On hot and humid days like today, a cool treat provides some relief from the oppressive air. Something new I tried recently was making frozen banana bites. If I made it, truly absolutely anyone can do it.
Cut bananas into slices about 1/4th of an inch. Put a glob of peanut butter on a banana slice and top with a second slice. Put into freezer until solid. (You could experiment with waiting to freeze the bites until after covered with chocolate, but mine were too unstable to cover without freezing first.)
Melt chocolate. I used about half a bag of Enjoy Life Mega Chunks and melted the chunks in the microwave. The melted chocolate was a little thick, so I diluted it with water. Using a fork, I submerged the bites into the melted chocolate and then placed them in a plastic container. They fit in a single layer. If you have a smaller container, use wax paper to keep bites from freezing together.
Put back in freezer for several hours.
Often, these national recognition days are established by industry groups promoting a product category. When I looked up the origin of National Donut Day, I was surprised to find that the day was first recognized in 1938 by the Salvation Army to commemorate the volunteers (“doughgirls”) who distributed donuts to soldiers on the front lines (Fagan, 2009), although another source (Shanoon, 2014) refers to the volunteers as “donut lassies.” One blog recounts a story in which a POW in Hanoi during the Vietnam War convinced his captors that the Marine Corps birthday was known as National Donut Day (Dolbow, 2009). The guards were moved to serve sticky buns to the prisoners during November 1968.
National Donut Day or not, I love donuts. I remember them from quick stops at the E-Z Shop convenience store before school and as a treat on Saturday mornings after sleepovers with my best friend from sixth grade, Betsy R. When I lived in Oklahoma and had a long commute to work, I occasionally stoped for locally made treats.
Since I became vegan, though, I haven’t eaten donuts so much (which is perhaps a blessing). If I have the opportunity, though, I don’t pass it by. I had a delicious vegan glazed donut at Rise Above in St. Catheriene’s Ontario a few years ago. When a particular strong and unyielding craving struck about two years ago, I ordered a dozen through Vegan Essentials.

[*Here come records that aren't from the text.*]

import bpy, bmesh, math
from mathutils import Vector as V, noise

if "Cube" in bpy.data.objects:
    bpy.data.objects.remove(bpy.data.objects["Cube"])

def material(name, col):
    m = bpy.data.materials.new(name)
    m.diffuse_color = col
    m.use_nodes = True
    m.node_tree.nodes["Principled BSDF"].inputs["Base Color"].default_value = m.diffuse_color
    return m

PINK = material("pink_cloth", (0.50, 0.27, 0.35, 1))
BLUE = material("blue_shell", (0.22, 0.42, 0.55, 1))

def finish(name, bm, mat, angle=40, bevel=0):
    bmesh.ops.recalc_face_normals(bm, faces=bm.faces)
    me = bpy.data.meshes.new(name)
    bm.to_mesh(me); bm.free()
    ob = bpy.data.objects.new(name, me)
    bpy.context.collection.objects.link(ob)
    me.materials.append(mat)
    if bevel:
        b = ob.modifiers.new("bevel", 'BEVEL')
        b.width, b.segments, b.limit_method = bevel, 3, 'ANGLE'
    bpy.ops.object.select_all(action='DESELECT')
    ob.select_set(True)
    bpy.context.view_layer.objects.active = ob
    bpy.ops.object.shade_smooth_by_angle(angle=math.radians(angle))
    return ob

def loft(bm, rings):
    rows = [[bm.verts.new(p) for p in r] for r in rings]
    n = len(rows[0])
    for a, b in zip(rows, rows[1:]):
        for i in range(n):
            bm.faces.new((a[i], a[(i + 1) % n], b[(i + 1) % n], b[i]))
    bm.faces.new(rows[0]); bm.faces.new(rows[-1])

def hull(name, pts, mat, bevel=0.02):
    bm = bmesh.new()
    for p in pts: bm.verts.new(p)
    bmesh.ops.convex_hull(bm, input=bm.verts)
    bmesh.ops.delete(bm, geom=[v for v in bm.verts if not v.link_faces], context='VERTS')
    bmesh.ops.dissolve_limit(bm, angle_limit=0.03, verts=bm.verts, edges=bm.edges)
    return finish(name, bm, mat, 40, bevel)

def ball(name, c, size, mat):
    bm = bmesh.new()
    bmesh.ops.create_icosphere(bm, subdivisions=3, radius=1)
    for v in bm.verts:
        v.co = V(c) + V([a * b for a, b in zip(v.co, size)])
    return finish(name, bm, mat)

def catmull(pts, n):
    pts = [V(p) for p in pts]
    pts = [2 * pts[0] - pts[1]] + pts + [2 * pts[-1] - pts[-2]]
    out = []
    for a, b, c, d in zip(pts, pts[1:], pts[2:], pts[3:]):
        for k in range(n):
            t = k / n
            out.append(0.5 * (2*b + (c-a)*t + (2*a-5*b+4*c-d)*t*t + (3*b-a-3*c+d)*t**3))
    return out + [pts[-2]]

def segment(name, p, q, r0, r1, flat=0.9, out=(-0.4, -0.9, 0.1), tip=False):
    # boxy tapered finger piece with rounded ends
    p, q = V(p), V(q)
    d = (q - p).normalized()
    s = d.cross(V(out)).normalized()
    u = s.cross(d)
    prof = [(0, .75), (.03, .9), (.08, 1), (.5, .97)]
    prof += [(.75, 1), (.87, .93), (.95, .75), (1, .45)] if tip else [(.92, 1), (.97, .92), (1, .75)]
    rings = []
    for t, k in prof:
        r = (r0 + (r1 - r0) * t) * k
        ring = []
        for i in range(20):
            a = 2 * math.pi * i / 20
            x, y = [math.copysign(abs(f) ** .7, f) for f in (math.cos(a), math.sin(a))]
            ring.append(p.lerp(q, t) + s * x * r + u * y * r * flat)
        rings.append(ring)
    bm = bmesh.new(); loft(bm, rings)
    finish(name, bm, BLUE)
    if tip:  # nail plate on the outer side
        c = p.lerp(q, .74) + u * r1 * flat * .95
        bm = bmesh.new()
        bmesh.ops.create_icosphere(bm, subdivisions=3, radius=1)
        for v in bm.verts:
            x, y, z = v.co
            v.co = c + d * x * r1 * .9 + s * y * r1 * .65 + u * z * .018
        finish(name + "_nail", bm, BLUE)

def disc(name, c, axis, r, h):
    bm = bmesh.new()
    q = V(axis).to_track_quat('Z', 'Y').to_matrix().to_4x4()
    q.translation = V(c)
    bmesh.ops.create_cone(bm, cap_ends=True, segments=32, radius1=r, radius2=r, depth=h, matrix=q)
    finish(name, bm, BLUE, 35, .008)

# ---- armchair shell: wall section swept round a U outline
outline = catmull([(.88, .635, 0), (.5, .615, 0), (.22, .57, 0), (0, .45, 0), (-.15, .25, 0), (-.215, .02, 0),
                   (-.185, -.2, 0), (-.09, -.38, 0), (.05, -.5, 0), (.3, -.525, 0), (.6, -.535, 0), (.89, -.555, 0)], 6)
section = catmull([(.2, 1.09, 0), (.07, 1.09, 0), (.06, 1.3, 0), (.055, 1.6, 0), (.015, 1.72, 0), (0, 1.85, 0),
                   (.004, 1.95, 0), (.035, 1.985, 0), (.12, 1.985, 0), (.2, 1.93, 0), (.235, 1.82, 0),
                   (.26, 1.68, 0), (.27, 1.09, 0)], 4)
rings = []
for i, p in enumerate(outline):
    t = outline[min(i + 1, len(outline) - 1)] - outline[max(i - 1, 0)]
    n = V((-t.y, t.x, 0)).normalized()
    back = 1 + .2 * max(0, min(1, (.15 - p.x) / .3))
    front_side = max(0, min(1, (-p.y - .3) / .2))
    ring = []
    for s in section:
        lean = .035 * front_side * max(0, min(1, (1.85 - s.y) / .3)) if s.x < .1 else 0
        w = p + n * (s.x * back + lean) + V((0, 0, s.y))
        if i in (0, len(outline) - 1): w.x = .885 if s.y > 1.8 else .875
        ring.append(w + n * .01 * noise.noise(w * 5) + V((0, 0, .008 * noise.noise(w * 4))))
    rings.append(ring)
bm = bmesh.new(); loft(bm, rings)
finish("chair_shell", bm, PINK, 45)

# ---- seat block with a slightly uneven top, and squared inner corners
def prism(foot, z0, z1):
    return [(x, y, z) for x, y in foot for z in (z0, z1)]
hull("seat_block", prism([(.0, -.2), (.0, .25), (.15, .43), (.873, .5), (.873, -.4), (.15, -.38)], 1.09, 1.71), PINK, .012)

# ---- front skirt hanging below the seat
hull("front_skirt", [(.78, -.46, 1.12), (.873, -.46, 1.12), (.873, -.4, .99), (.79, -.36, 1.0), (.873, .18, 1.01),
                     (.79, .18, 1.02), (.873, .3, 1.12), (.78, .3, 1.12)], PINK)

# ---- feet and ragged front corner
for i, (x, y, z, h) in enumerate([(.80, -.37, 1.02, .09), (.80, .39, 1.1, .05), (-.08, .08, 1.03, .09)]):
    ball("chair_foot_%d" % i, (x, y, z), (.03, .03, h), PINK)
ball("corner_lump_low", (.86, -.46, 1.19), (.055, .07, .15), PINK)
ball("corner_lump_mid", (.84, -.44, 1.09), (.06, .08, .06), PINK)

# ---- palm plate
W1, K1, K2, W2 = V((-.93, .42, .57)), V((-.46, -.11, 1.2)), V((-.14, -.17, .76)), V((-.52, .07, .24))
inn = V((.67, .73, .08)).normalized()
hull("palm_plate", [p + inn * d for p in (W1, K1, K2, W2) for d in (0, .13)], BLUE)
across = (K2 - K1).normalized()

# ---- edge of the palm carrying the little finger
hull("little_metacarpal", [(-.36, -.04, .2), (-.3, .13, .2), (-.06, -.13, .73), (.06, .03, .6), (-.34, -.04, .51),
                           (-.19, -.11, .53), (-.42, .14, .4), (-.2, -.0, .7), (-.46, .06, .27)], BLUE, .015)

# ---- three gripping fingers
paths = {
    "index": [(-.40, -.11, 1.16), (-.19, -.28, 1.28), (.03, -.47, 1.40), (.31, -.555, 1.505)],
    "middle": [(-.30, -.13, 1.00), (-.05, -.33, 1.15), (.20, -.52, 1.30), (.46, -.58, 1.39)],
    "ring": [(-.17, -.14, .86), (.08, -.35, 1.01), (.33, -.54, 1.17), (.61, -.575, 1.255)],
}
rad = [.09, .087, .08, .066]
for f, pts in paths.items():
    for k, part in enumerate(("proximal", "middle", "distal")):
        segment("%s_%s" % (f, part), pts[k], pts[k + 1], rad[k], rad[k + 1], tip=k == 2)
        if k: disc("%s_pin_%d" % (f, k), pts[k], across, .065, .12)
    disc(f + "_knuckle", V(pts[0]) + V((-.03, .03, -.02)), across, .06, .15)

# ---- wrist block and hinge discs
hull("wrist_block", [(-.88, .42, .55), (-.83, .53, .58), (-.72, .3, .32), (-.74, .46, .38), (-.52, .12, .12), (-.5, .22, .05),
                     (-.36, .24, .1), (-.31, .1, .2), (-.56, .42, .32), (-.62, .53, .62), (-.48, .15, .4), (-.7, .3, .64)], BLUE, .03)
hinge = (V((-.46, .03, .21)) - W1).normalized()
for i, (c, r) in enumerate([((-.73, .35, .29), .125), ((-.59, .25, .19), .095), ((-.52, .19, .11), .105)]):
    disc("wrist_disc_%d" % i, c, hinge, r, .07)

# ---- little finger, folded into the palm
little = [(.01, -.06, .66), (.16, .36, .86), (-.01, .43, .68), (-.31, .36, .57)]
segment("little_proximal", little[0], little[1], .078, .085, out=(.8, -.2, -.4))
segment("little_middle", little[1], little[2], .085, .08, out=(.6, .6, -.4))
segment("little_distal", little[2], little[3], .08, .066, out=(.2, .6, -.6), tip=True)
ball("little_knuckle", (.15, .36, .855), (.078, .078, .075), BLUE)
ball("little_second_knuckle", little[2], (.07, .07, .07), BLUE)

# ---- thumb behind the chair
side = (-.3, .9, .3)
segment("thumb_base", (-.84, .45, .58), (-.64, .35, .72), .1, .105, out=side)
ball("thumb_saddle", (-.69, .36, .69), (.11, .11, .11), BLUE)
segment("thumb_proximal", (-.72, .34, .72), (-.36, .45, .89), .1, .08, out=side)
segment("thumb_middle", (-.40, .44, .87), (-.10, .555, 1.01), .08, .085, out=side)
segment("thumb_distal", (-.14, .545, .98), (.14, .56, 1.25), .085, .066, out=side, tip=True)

Last summer, visiting Portland, Oregon, I nearly cried with joy to learn that the famous Voodoo Doughnut offered a wide variety of vegan pastries. (Why no bakery in Ithaca offers vegan donuts is a mystery to me. Another instance of ITH being overrated, though I digress.) Apparently, the bakery has been featured on a number of foodie shows and publications. Consequently, during the day, the line extended down the block and doubled back amounting to an hour or so wait. The line did not deter me. I ate nearly 300 it seems, so it’s probably good that I was only there a week. The flavors I tried were as good if not better than non-vegan donuts. I can still smell the shop and taste the frosting! If I could teleport there right this minute, I would. They’re right, the donuts are magic. Nom nom nom.